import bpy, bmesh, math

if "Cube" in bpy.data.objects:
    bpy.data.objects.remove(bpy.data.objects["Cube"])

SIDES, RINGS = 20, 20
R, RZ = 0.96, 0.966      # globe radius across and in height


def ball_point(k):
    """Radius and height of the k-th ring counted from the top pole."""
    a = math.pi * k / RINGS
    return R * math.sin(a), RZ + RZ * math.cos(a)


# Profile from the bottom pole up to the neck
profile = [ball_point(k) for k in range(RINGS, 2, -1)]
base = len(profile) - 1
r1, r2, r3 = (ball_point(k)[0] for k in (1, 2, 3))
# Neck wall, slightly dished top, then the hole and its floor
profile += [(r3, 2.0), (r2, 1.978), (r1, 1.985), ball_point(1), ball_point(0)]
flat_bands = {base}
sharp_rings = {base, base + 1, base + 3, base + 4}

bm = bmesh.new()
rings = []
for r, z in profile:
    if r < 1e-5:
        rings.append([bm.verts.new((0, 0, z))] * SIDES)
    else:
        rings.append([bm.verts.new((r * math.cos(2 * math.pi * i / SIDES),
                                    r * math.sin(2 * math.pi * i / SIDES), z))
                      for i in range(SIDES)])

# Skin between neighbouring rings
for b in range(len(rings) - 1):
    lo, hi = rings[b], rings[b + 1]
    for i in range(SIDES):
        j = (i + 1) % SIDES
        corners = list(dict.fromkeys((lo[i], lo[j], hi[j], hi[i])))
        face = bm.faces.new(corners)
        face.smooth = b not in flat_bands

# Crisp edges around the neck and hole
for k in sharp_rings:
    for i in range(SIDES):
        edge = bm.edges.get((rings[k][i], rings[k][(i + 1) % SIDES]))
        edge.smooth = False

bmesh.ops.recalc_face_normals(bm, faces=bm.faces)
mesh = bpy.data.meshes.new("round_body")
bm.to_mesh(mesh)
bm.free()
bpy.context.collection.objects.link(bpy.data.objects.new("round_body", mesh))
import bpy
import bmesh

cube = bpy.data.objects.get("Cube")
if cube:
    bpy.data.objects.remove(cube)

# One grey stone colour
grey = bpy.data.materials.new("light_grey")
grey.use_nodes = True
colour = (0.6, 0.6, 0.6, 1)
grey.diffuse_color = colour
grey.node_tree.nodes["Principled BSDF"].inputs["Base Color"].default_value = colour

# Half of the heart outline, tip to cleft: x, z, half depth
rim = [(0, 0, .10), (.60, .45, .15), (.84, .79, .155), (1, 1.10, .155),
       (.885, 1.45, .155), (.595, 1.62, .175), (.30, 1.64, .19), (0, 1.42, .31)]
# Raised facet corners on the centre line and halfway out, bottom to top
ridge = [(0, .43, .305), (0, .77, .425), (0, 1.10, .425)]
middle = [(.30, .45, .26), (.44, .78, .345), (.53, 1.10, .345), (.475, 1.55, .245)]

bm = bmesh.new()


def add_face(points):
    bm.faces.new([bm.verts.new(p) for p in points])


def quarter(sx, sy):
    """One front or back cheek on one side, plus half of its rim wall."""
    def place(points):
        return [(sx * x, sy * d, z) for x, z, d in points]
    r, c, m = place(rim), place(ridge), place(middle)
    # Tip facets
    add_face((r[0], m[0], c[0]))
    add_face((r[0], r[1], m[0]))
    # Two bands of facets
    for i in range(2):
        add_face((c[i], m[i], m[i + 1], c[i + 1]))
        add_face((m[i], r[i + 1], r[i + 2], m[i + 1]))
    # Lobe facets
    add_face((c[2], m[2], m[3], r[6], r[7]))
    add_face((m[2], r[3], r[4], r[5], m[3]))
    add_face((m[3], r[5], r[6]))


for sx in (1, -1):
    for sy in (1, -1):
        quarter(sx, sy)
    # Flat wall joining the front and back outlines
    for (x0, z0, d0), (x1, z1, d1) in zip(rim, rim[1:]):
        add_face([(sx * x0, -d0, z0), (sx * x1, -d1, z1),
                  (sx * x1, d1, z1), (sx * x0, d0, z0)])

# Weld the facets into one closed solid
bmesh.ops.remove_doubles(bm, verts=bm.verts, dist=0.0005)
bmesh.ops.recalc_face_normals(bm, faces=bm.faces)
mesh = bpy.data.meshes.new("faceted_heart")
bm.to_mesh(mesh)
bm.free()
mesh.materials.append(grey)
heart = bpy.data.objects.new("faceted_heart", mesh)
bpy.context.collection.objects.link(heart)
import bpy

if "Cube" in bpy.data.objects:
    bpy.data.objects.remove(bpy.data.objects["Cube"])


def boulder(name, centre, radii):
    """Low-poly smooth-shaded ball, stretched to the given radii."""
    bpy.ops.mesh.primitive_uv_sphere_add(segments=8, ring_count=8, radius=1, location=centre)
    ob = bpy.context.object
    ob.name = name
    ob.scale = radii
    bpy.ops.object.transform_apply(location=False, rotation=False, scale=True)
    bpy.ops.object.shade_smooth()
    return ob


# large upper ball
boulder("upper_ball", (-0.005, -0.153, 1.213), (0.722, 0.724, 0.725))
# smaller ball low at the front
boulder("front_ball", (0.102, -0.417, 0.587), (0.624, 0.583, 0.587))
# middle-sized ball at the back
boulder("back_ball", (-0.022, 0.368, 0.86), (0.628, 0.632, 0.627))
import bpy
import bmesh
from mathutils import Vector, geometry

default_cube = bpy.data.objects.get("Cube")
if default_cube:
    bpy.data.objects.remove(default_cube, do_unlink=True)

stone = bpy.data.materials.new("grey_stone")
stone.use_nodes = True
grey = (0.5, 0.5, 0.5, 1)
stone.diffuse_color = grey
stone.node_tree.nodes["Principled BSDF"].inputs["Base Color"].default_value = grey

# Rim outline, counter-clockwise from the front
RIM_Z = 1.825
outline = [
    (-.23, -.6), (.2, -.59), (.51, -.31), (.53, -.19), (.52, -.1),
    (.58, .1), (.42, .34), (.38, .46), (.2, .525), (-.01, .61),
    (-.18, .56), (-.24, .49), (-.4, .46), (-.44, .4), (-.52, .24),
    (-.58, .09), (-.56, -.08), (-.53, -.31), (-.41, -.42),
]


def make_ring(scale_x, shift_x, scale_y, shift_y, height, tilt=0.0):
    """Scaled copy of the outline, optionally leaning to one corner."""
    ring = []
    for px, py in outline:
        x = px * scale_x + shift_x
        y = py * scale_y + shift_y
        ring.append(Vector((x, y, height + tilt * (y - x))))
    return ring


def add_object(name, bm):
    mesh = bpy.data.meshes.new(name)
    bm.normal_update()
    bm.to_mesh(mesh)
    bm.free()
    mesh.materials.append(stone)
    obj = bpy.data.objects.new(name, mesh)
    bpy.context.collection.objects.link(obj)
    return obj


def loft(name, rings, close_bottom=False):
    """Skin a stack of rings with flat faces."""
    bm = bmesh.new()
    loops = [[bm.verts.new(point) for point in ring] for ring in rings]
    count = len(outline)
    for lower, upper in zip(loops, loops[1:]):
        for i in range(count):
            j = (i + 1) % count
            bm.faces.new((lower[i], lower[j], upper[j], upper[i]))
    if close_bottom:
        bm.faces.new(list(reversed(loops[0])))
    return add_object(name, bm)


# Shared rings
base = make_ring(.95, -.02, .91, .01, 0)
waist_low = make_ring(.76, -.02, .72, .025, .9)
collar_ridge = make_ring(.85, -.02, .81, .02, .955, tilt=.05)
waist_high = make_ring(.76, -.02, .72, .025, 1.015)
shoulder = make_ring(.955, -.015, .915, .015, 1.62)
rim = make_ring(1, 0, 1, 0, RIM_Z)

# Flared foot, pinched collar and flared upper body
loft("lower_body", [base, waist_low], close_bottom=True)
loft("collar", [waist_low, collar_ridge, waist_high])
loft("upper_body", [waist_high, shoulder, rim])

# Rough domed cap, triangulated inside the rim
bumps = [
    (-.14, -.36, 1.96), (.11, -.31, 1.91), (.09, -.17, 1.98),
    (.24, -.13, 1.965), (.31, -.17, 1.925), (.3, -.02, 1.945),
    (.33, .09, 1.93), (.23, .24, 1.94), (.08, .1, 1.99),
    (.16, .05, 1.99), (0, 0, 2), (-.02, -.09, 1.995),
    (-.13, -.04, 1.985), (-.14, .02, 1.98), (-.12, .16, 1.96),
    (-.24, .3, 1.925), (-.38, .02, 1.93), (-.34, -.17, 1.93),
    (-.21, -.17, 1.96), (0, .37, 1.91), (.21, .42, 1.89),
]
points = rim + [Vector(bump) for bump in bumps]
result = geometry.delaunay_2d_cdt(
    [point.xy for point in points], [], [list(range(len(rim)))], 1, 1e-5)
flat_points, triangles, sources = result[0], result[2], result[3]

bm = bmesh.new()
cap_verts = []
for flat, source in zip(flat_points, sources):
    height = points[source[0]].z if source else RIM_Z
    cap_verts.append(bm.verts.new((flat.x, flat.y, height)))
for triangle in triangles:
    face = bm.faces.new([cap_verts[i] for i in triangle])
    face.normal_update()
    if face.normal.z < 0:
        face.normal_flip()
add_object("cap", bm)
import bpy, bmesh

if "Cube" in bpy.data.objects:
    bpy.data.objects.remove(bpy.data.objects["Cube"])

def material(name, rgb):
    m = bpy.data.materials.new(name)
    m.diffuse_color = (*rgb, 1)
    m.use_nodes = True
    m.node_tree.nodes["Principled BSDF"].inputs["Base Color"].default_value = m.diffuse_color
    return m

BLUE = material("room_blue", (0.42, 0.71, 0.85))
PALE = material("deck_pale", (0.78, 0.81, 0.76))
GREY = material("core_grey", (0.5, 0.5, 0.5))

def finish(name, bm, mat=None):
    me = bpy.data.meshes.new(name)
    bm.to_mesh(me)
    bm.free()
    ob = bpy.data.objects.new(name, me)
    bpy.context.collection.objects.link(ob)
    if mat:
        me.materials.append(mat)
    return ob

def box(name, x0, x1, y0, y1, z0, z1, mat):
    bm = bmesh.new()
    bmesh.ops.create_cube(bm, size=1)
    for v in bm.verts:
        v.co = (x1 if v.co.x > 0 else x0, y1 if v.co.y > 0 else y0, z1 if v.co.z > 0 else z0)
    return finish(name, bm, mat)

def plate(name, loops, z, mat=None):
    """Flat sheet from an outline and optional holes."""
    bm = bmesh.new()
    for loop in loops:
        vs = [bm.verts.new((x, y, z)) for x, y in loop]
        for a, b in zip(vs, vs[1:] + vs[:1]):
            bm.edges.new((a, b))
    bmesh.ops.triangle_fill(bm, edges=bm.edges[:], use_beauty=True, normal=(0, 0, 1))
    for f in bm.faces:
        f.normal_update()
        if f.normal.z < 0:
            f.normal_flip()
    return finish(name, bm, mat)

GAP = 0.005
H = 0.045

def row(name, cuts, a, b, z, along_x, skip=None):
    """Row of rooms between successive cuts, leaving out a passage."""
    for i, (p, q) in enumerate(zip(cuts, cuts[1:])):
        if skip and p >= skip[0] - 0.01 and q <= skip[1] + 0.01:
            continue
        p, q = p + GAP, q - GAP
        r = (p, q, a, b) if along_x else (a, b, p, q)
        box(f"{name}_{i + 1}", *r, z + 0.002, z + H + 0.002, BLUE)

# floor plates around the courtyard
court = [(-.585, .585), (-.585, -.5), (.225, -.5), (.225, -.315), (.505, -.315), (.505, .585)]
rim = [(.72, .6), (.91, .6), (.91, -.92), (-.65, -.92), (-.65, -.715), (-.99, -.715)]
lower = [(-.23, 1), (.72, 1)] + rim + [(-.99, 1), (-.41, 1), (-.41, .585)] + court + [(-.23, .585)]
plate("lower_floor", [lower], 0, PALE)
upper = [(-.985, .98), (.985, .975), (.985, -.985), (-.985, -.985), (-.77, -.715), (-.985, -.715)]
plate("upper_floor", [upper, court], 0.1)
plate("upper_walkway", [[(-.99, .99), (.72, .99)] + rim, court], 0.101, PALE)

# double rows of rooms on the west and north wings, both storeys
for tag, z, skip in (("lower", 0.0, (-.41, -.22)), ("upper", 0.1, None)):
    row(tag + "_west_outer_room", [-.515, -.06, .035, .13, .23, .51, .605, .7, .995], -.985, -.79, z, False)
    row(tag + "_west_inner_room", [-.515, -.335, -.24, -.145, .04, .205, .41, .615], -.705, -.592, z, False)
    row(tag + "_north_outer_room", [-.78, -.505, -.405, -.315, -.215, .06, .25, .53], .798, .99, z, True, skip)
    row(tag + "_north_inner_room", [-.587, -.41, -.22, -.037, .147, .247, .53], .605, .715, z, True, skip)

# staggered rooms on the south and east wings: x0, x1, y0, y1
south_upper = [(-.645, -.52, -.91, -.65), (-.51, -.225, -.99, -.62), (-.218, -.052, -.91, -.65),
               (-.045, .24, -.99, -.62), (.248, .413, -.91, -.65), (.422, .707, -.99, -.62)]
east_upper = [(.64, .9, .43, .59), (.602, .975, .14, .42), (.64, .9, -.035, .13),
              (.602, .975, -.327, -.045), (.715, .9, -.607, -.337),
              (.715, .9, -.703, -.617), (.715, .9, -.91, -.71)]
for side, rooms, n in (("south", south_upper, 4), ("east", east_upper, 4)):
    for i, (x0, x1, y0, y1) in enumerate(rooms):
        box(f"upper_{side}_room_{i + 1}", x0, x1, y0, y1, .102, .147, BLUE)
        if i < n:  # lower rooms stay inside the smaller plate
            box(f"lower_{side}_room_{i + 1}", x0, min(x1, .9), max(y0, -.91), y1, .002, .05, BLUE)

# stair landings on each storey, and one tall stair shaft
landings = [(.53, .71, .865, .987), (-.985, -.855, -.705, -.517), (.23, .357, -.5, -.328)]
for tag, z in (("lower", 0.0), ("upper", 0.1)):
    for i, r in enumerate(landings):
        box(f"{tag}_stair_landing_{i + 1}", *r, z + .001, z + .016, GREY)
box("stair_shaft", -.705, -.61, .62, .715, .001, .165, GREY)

_____

[TASK DETAILS] Return each line from the material that includes the string "False".

[WRITTEN SOLUTION]
        edge.smooth = False
    bpy.ops.object.transform_apply(location=False, rotation=False, scale=True)
def loft(name, rings, close_bottom=False):
    row(tag + "_west_outer_room", [-.515, -.06, .035, .13, .23, .51, .605, .7, .995], -.985, -.79, z, False)
    row(tag + "_west_inner_room", [-.515, -.335, -.24, -.145, .04, .205, .41, .615], -.705, -.592, z, False)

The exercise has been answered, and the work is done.